◆ BRIEF: In the data below, which lines contain "scale"? List them by copying each one.
** DATA TO PROCESS follows **
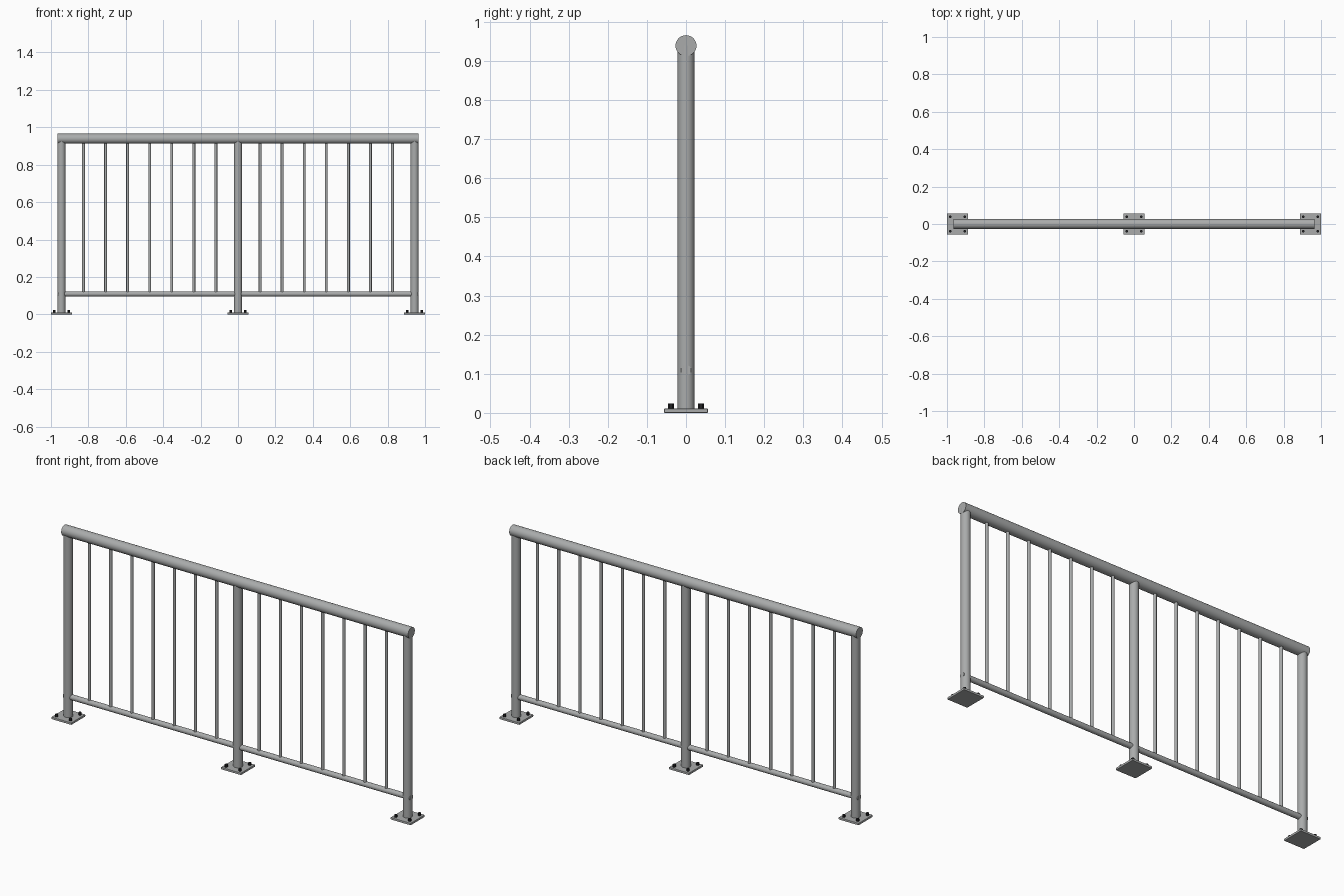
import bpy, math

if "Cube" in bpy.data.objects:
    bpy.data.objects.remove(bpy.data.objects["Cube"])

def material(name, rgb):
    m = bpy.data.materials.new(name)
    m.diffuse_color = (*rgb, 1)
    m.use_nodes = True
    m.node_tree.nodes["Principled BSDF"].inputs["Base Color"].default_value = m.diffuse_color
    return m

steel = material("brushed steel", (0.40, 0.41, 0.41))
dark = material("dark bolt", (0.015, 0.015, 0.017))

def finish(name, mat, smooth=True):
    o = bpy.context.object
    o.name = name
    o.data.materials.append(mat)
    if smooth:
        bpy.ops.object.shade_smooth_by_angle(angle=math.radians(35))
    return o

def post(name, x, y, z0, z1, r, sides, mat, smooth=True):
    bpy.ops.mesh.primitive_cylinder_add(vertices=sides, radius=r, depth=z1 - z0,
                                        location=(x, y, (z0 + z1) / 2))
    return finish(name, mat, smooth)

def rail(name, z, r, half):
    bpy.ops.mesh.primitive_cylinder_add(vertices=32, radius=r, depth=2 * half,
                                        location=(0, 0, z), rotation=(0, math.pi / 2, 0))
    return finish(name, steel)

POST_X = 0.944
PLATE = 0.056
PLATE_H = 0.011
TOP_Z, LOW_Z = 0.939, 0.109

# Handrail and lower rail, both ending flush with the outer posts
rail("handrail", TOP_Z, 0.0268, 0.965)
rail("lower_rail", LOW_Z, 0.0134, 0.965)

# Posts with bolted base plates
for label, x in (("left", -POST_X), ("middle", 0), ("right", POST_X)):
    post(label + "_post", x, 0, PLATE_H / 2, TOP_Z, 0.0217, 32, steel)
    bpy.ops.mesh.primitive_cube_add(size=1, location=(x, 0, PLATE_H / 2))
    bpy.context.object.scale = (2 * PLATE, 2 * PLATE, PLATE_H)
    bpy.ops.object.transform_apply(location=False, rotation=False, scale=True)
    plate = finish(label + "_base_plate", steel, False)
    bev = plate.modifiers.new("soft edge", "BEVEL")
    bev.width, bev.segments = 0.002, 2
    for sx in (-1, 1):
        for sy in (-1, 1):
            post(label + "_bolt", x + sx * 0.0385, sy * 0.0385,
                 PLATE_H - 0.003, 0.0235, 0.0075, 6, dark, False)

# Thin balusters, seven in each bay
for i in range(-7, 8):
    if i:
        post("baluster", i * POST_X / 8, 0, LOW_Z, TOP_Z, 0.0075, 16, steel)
** End of DATA TO PROCESS **
◆ OUTPUT FOR THIS EXERCISE:
    bpy.context.object.scale = (2 * PLATE, 2 * PLATE, PLATE_H)
    bpy.ops.object.transform_apply(location=False, rotation=False, scale=True)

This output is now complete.